**Exercise requirements**
Set the whole listing down again exactly as written.

───

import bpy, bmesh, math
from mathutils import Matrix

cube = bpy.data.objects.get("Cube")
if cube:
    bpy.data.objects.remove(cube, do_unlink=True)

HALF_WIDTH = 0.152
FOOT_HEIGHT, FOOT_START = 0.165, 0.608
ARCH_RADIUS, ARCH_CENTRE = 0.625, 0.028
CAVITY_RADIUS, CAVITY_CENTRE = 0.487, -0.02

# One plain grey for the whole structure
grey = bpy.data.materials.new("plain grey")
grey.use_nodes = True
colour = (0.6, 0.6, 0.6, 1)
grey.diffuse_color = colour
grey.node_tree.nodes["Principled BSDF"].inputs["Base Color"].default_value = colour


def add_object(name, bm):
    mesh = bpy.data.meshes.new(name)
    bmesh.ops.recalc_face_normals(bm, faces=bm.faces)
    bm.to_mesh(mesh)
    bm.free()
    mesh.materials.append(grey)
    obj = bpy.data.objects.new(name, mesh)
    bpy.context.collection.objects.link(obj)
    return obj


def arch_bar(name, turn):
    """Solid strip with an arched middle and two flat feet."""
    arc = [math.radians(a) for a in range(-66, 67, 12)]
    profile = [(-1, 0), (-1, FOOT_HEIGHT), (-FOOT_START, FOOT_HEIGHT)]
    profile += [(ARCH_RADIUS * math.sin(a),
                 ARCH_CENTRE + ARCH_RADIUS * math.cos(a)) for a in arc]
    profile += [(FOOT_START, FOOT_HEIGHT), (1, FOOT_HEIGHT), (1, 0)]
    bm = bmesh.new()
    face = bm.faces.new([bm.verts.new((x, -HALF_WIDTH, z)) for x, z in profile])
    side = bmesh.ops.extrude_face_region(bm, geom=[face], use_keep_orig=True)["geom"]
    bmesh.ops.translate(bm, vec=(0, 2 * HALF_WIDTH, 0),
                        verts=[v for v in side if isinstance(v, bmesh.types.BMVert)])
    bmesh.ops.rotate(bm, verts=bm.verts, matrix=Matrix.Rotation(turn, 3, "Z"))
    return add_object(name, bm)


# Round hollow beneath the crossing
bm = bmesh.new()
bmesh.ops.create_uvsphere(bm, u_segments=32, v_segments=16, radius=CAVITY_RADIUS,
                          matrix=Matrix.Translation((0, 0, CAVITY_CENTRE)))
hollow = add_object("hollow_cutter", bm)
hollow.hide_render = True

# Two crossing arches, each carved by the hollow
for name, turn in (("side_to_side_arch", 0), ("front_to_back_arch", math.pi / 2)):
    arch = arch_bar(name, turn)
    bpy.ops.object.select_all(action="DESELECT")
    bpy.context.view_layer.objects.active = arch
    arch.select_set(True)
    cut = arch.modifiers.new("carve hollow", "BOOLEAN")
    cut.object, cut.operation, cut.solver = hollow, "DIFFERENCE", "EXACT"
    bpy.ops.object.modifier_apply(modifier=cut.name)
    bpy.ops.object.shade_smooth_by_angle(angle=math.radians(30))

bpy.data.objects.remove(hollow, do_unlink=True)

───

**Response box**
import bpy, bmesh, math
from mathutils import Matrix

cube = bpy.data.objects.get("Cube")
if cube:
    bpy.data.objects.remove(cube, do_unlink=True)

HALF_WIDTH = 0.152
FOOT_HEIGHT, FOOT_START = 0.165, 0.608
ARCH_RADIUS, ARCH_CENTRE = 0.625, 0.028
CAVITY_RADIUS, CAVITY_CENTRE = 0.487, -0.02

# One plain grey for the whole structure
grey = bpy.data.materials.new("plain grey")
grey.use_nodes = True
colour = (0.6, 0.6, 0.6, 1)
grey.diffuse_color = colour
grey.node_tree.nodes["Principled BSDF"].inputs["Base Color"].default_value = colour


def add_object(name, bm):
    mesh = bpy.data.meshes.new(name)
    bmesh.ops.recalc_face_normals(bm, faces=bm.faces)
    bm.to_mesh(mesh)
    bm.free()
    mesh.materials.append(grey)
    obj = bpy.data.objects.new(name, mesh)
    bpy.context.collection.objects.link(obj)
    return obj


def arch_bar(name, turn):
    """Solid strip with an arched middle and two flat feet."""
    arc = [math.radians(a) for a in range(-66, 67, 12)]
    profile = [(-1, 0), (-1, FOOT_HEIGHT), (-FOOT_START, FOOT_HEIGHT)]
    profile += [(ARCH_RADIUS * math.sin(a),
                 ARCH_CENTRE + ARCH_RADIUS * math.cos(a)) for a in arc]
    profile += [(FOOT_START, FOOT_HEIGHT), (1, FOOT_HEIGHT), (1, 0)]
    bm = bmesh.new()
    face = bm.faces.new([bm.verts.new((x, -HALF_WIDTH, z)) for x, z in profile])
    side = bmesh.ops.extrude_face_region(bm, geom=[face], use_keep_orig=True)["geom"]
    bmesh.ops.translate(bm, vec=(0, 2 * HALF_WIDTH, 0),
                        verts=[v for v in side if isinstance(v, bmesh.types.BMVert)])
    bmesh.ops.rotate(bm, verts=bm.verts, matrix=Matrix.Rotation(turn, 3, "Z"))
    return add_object(name, bm)


# Round hollow beneath the crossing
bm = bmesh.new()
bmesh.ops.create_uvsphere(bm, u_segments=32, v_segments=16, radius=CAVITY_RADIUS,
                          matrix=Matrix.Translation((0, 0, CAVITY_CENTRE)))
hollow = add_object("hollow_cutter", bm)
hollow.hide_render = True

# Two crossing arches, each carved by the hollow
for name, turn in (("side_to_side_arch", 0), ("front_to_back_arch", math.pi / 2)):
    arch = arch_bar(name, turn)
    bpy.ops.object.select_all(action="DESELECT")
    bpy.context.view_layer.objects.active = arch
    arch.select_set(True)
    cut = arch.modifiers.new("carve hollow", "BOOLEAN")
    cut.object, cut.operation, cut.solver = hollow, "DIFFERENCE", "EXACT"
    bpy.ops.object.modifier_apply(modifier=cut.name)
    bpy.ops.object.shade_smooth_by_angle(angle=math.radians(30))

bpy.data.objects.remove(hollow, do_unlink=True)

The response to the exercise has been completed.